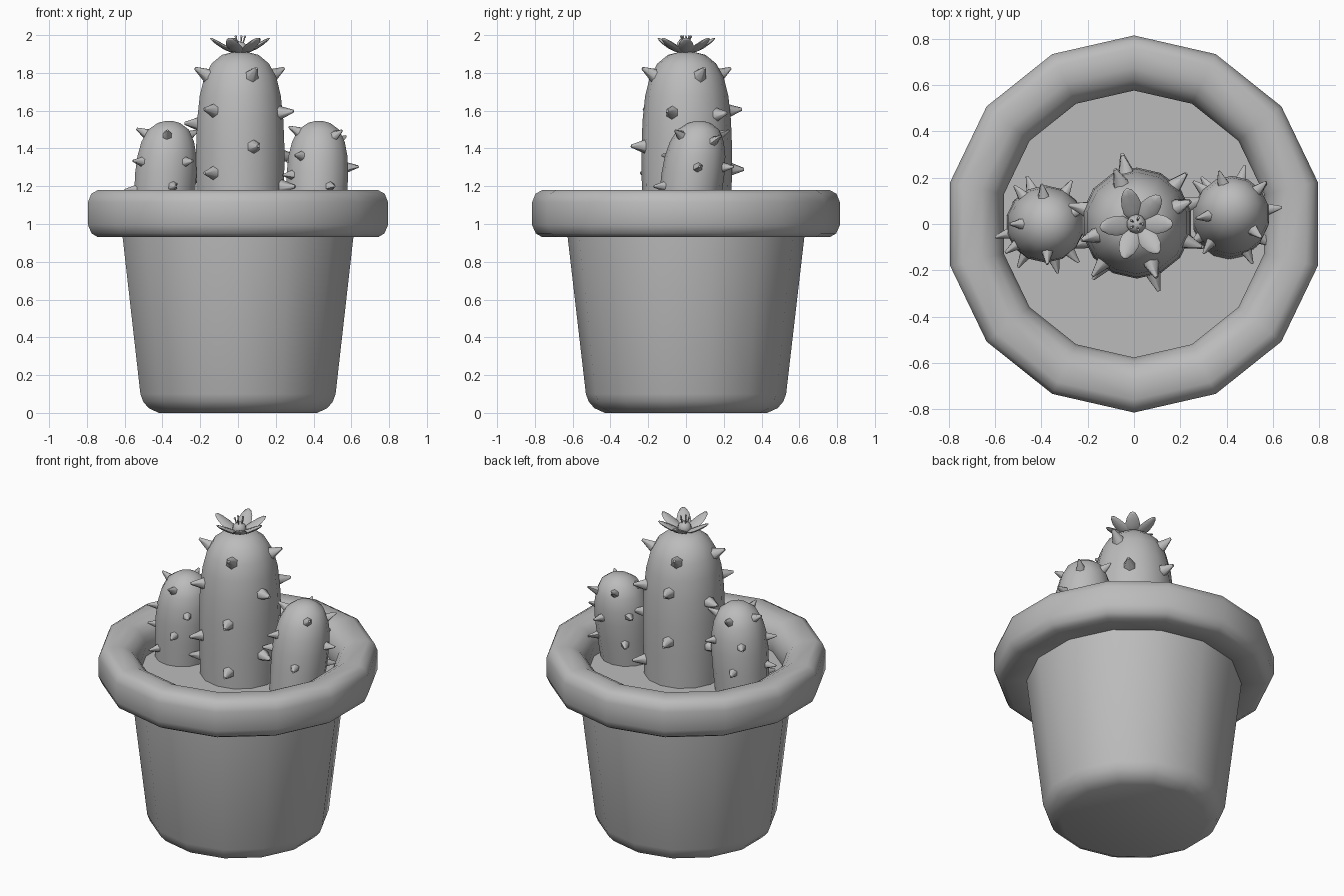
import bpy, bmesh, math
from mathutils import Matrix, Vector

if "Cube" in bpy.data.objects:
    bpy.data.objects.remove(bpy.data.objects["Cube"], do_unlink=True)

grey = bpy.data.materials.new("plain_grey")
grey.use_nodes = True
grey.diffuse_color = (0.5, 0.5, 0.5, 1)
grey.node_tree.nodes["Principled BSDF"].inputs["Base Color"].default_value = (0.5, 0.5, 0.5, 1)


def finish(bm, name, angle=60):
    bmesh.ops.remove_doubles(bm, verts=bm.verts, dist=0.0005)
    bmesh.ops.recalc_face_normals(bm, faces=bm.faces)
    mesh = bpy.data.meshes.new(name)
    bm.to_mesh(mesh)
    bm.free()
    mesh.materials.append(grey)
    obj = bpy.data.objects.new(name, mesh)
    bpy.context.collection.objects.link(obj)
    bpy.ops.object.select_all(action='DESELECT')
    obj.select_set(True)
    bpy.context.view_layer.objects.active = obj
    bpy.ops.object.shade_smooth_by_angle(angle=math.radians(angle))
    return obj


def lathe(name, profile, sides=14, closed=False, place=Matrix()):
    """Turn a (radius, height) profile around z, with one corner at the back."""
    bm = bmesh.new()
    rings = []
    for r, z in profile:
        rings.append([bm.verts.new(place @ Vector((r * math.sin(math.tau * i / sides),
                                                   r * math.cos(math.tau * i / sides), z)))
                      for i in range(sides)])
    pairs = list(zip(rings, rings[1:])) + ([(rings[-1], rings[0])] if closed else [])
    for a, b in pairs:
        for i in range(sides):
            j = (i + 1) % sides
            bm.faces.new((a[i], a[j], b[j], b[i]))
    if not closed:
        bm.faces.new(rings[0])
        bm.faces.new(rings[-1])
    return finish(bm, name)


def lean_matrix(x, y, lean_x, lean_y, base):
    """Place at x, y and shear sideways with height above the base."""
    return Matrix(((1, 0, lean_x, x - lean_x * base), (0, 1, lean_y, y - lean_y * base),
                   (0, 0, 1, 0), (0, 0, 0, 1)))


def spines(name, profile, place, spots, length, radius):
    """Stand a blunt six-sided cone on the skin at each (angle, height)."""
    bm = bmesh.new()
    for degrees, z in spots:
        for (r0, z0), (r1, z1) in zip(profile, profile[1:]):
            if z0 <= z <= z1:
                break
        r = r0 + (r1 - r0) * (z - z0) / (z1 - z0)
        a = math.radians(degrees)
        out = Vector((math.cos(a), math.sin(a), 0))
        normal = (out * (z1 - z0) + Vector((0, 0, r0 - r1))).normalized()
        turn = normal.to_track_quat('Z', 'Y').to_matrix().to_4x4()
        centre = out * r + Vector((0, 0, z)) + normal * (length / 2 - 0.015)
        bmesh.ops.create_cone(bm, cap_ends=True, segments=6, radius1=radius,
                              radius2=radius * 0.2, depth=length,
                              matrix=place @ Matrix.Translation(centre) @ turn)
    return finish(bm, name)


# Pot, rolled rim and soil
lathe("pot", [(0.43, 0), (0.485, 0.025), (0.515, 0.06), (0.53, 0.1), (0.63, 0.96), (0.63, 1.0)])
lathe("pot_rim", [(0.76, 0.93), (0.795, 0.95), (0.815, 0.995), (0.815, 1.115), (0.797, 1.16),
                  (0.76, 1.18), (0.675, 1.18), (0.625, 1.155), (0.592, 1.115), (0.577, 1.06),
                  (0.58, 0.96), (0.61, 0.93)], closed=True)
lathe("soil", [(0.6, 0.94), (0.6, 0.98)])

# Cacti: a tall one between two short ones
tall = [(0.232, 0.95), (0.238, 1.2), (0.24, 1.4), (0.234, 1.55), (0.22, 1.68), (0.195, 1.78),
        (0.155, 1.85), (0.1, 1.895), (0.04, 1.91)]
short = [(0.155, 0.95), (0.165, 1.15), (0.167, 1.27), (0.16, 1.36), (0.143, 1.435),
         (0.11, 1.5), (0.06, 1.535), (0.02, 1.545)]

plants = [
    ("tall_cactus", tall, lean_matrix(0.012, 0.004, 0, 0, 1),
     [(112, 1.79), (22, 1.79), (197, 1.79), (290, 1.79),
      (230, 1.6), (340, 1.59), (102, 1.6), (45, 1.58), (165, 1.53),
      (288, 1.41), (20, 1.36), (232, 1.27), (102, 1.29), (165, 1.25),
      (340, 1.2), (288, 1.1), (45, 1.1), (200, 1.08)], 0.085, 0.04),
    ("right_cactus", short, lean_matrix(-0.38, 0, 0.06, 0, 1.3),
     [(180, 1.48), (268, 1.47), (25, 1.47), (100, 1.47),
      (215, 1.33), (310, 1.33), (60, 1.34), (130, 1.33),
      (285, 1.2), (195, 1.18), (110, 1.17), (240, 1.08)], 0.07, 0.03),
    ("left_cactus", short, lean_matrix(0.42, 0.035, 0.03, 0.12, 1.25),
     [(195, 1.49), (315, 1.47), (40, 1.44), (110, 1.47),
      (235, 1.36), (8, 1.3), (75, 1.3), (140, 1.33),
      (215, 1.26), (295, 1.2), (45, 1.15), (125, 1.15), (330, 1.08)], 0.07, 0.03),
]
for name, profile, place, spots, length, radius in plants:
    lathe(name, profile, place=place)
    spines(name + "_spines", profile, place, spots, length, radius)

# Flower: cupped pointed petals around a small centre
crown = Matrix.Translation((0.01, 0, 1.905))
bm = bmesh.new()
for degrees in (105, 50, 0, -52, -110, 185):
    made = bmesh.ops.create_uvsphere(bm, u_segments=8, v_segments=6, radius=1)
    turn = crown @ Matrix.Rotation(math.radians(degrees), 4, 'Z')
    for v in made["verts"]:
        t = (v.co.z + 1) / 2
        width = 0.04 * (1.25 - 0.35 * t)
        v.co = turn @ Vector((0.02 + 0.14 * t, v.co.x * width,
                              0.005 + 0.075 * t ** 1.3 + v.co.y * 0.014))
finish(bm, "flower_petals")

bm = bmesh.new()
bmesh.ops.create_uvsphere(bm, u_segments=10, v_segments=6, radius=0.042,
                          matrix=crown @ Matrix.Translation((0, 0, 0.02)))
finish(bm, "flower_centre")

# Thin stamens fanning out of the flower
bm = bmesh.new()
for i in range(5):
    tilt = Matrix.Rotation(math.tau * i / 5, 4, 'Z') @ Matrix.Rotation(0.3, 4, 'Y')
    bmesh.ops.create_cone(bm, cap_ends=True, segments=5, radius1=0.004, radius2=0.004,
                          depth=0.05, matrix=crown @ tilt @ Matrix.Translation((0, 0, 0.066)))
    bmesh.ops.create_icosphere(bm, subdivisions=1, radius=0.007,
                               matrix=crown @ tilt @ Matrix.Translation((0, 0, 0.091)))
finish(bm, "flower_stamens")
------------------------
WHAT IS NEEDED =
In full and without changes, repeat the listing above, but not its pictures.

SOLUTION FOR THIS TASK =
import bpy, bmesh, math
from mathutils import Matrix, Vector

if "Cube" in bpy.data.objects:
    bpy.data.objects.remove(bpy.data.objects["Cube"], do_unlink=True)

grey = bpy.data.materials.new("plain_grey")
grey.use_nodes = True
grey.diffuse_color = (0.5, 0.5, 0.5, 1)
grey.node_tree.nodes["Principled BSDF"].inputs["Base Color"].default_value = (0.5, 0.5, 0.5, 1)


def finish(bm, name, angle=60):
    bmesh.ops.remove_doubles(bm, verts=bm.verts, dist=0.0005)
    bmesh.ops.recalc_face_normals(bm, faces=bm.faces)
    mesh = bpy.data.meshes.new(name)
    bm.to_mesh(mesh)
    bm.free()
    mesh.materials.append(grey)
    obj = bpy.data.objects.new(name, mesh)
    bpy.context.collection.objects.link(obj)
    bpy.ops.object.select_all(action='DESELECT')
    obj.select_set(True)
    bpy.context.view_layer.objects.active = obj
    bpy.ops.object.shade_smooth_by_angle(angle=math.radians(angle))
    return obj


def lathe(name, profile, sides=14, closed=False, place=Matrix()):
    """Turn a (radius, height) profile around z, with one corner at the back."""
    bm = bmesh.new()
    rings = []
    for r, z in profile:
        rings.append([bm.verts.new(place @ Vector((r * math.sin(math.tau * i / sides),
                                                   r * math.cos(math.tau * i / sides), z)))
                      for i in range(sides)])
    pairs = list(zip(rings, rings[1:])) + ([(rings[-1], rings[0])] if closed else [])
    for a, b in pairs:
        for i in range(sides):
            j = (i + 1) % sides
            bm.faces.new((a[i], a[j], b[j], b[i]))
    if not closed:
        bm.faces.new(rings[0])
        bm.faces.new(rings[-1])
    return finish(bm, name)


def lean_matrix(x, y, lean_x, lean_y, base):
    """Place at x, y and shear sideways with height above the base."""
    return Matrix(((1, 0, lean_x, x - lean_x * base), (0, 1, lean_y, y - lean_y * base),
                   (0, 0, 1, 0), (0, 0, 0, 1)))


def spines(name, profile, place, spots, length, radius):
    """Stand a blunt six-sided cone on the skin at each (angle, height)."""
    bm = bmesh.new()
    for degrees, z in spots:
        for (r0, z0), (r1, z1) in zip(profile, profile[1:]):
            if z0 <= z <= z1:
                break
        r = r0 + (r1 - r0) * (z - z0) / (z1 - z0)
        a = math.radians(degrees)
        out = Vector((math.cos(a), math.sin(a), 0))
        normal = (out * (z1 - z0) + Vector((0, 0, r0 - r1))).normalized()
        turn = normal.to_track_quat('Z', 'Y').to_matrix().to_4x4()
        centre = out * r + Vector((0, 0, z)) + normal * (length / 2 - 0.015)
        bmesh.ops.create_cone(bm, cap_ends=True, segments=6, radius1=radius,
                              radius2=radius * 0.2, depth=length,
                              matrix=place @ Matrix.Translation(centre) @ turn)
    return finish(bm, name)


# Pot, rolled rim and soil
lathe("pot", [(0.43, 0), (0.485, 0.025), (0.515, 0.06), (0.53, 0.1), (0.63, 0.96), (0.63, 1.0)])
lathe("pot_rim", [(0.76, 0.93), (0.795, 0.95), (0.815, 0.995), (0.815, 1.115), (0.797, 1.16),
                  (0.76, 1.18), (0.675, 1.18), (0.625, 1.155), (0.592, 1.115), (0.577, 1.06),
                  (0.58, 0.96), (0.61, 0.93)], closed=True)
lathe("soil", [(0.6, 0.94), (0.6, 0.98)])

# Cacti: a tall one between two short ones
tall = [(0.232, 0.95), (0.238, 1.2), (0.24, 1.4), (0.234, 1.55), (0.22, 1.68), (0.195, 1.78),
        (0.155, 1.85), (0.1, 1.895), (0.04, 1.91)]
short = [(0.155, 0.95), (0.165, 1.15), (0.167, 1.27), (0.16, 1.36), (0.143, 1.435),
         (0.11, 1.5), (0.06, 1.535), (0.02, 1.545)]

plants = [
    ("tall_cactus", tall, lean_matrix(0.012, 0.004, 0, 0, 1),
     [(112, 1.79), (22, 1.79), (197, 1.79), (290, 1.79),
      (230, 1.6), (340, 1.59), (102, 1.6), (45, 1.58), (165, 1.53),
      (288, 1.41), (20, 1.36), (232, 1.27), (102, 1.29), (165, 1.25),
      (340, 1.2), (288, 1.1), (45, 1.1), (200, 1.08)], 0.085, 0.04),
    ("right_cactus", short, lean_matrix(-0.38, 0, 0.06, 0, 1.3),
     [(180, 1.48), (268, 1.47), (25, 1.47), (100, 1.47),
      (215, 1.33), (310, 1.33), (60, 1.34), (130, 1.33),
      (285, 1.2), (195, 1.18), (110, 1.17), (240, 1.08)], 0.07, 0.03),
    ("left_cactus", short, lean_matrix(0.42, 0.035, 0.03, 0.12, 1.25),
     [(195, 1.49), (315, 1.47), (40, 1.44), (110, 1.47),
      (235, 1.36), (8, 1.3), (75, 1.3), (140, 1.33),
      (215, 1.26), (295, 1.2), (45, 1.15), (125, 1.15), (330, 1.08)], 0.07, 0.03),
]
for name, profile, place, spots, length, radius in plants:
    lathe(name, profile, place=place)
    spines(name + "_spines", profile, place, spots, length, radius)

# Flower: cupped pointed petals around a small centre
crown = Matrix.Translation((0.01, 0, 1.905))
bm = bmesh.new()
for degrees in (105, 50, 0, -52, -110, 185):
    made = bmesh.ops.create_uvsphere(bm, u_segments=8, v_segments=6, radius=1)
    turn = crown @ Matrix.Rotation(math.radians(degrees), 4, 'Z')
    for v in made["verts"]:
        t = (v.co.z + 1) / 2
        width = 0.04 * (1.25 - 0.35 * t)
        v.co = turn @ Vector((0.02 + 0.14 * t, v.co.x * width,
                              0.005 + 0.075 * t ** 1.3 + v.co.y * 0.014))
finish(bm, "flower_petals")

bm = bmesh.new()
bmesh.ops.create_uvsphere(bm, u_segments=10, v_segments=6, radius=0.042,
                          matrix=crown @ Matrix.Translation((0, 0, 0.02)))
finish(bm, "flower_centre")

# Thin stamens fanning out of the flower
bm = bmesh.new()
for i in range(5):
    tilt = Matrix.Rotation(math.tau * i / 5, 4, 'Z') @ Matrix.Rotation(0.3, 4, 'Y')
    bmesh.ops.create_cone(bm, cap_ends=True, segments=5, radius1=0.004, radius2=0.004,
                          depth=0.05, matrix=crown @ tilt @ Matrix.Translation((0, 0, 0.066)))
    bmesh.ops.create_icosphere(bm, subdivisions=1, radius=0.007,
                               matrix=crown @ tilt @ Matrix.Translation((0, 0, 0.091)))
finish(bm, "flower_stamens")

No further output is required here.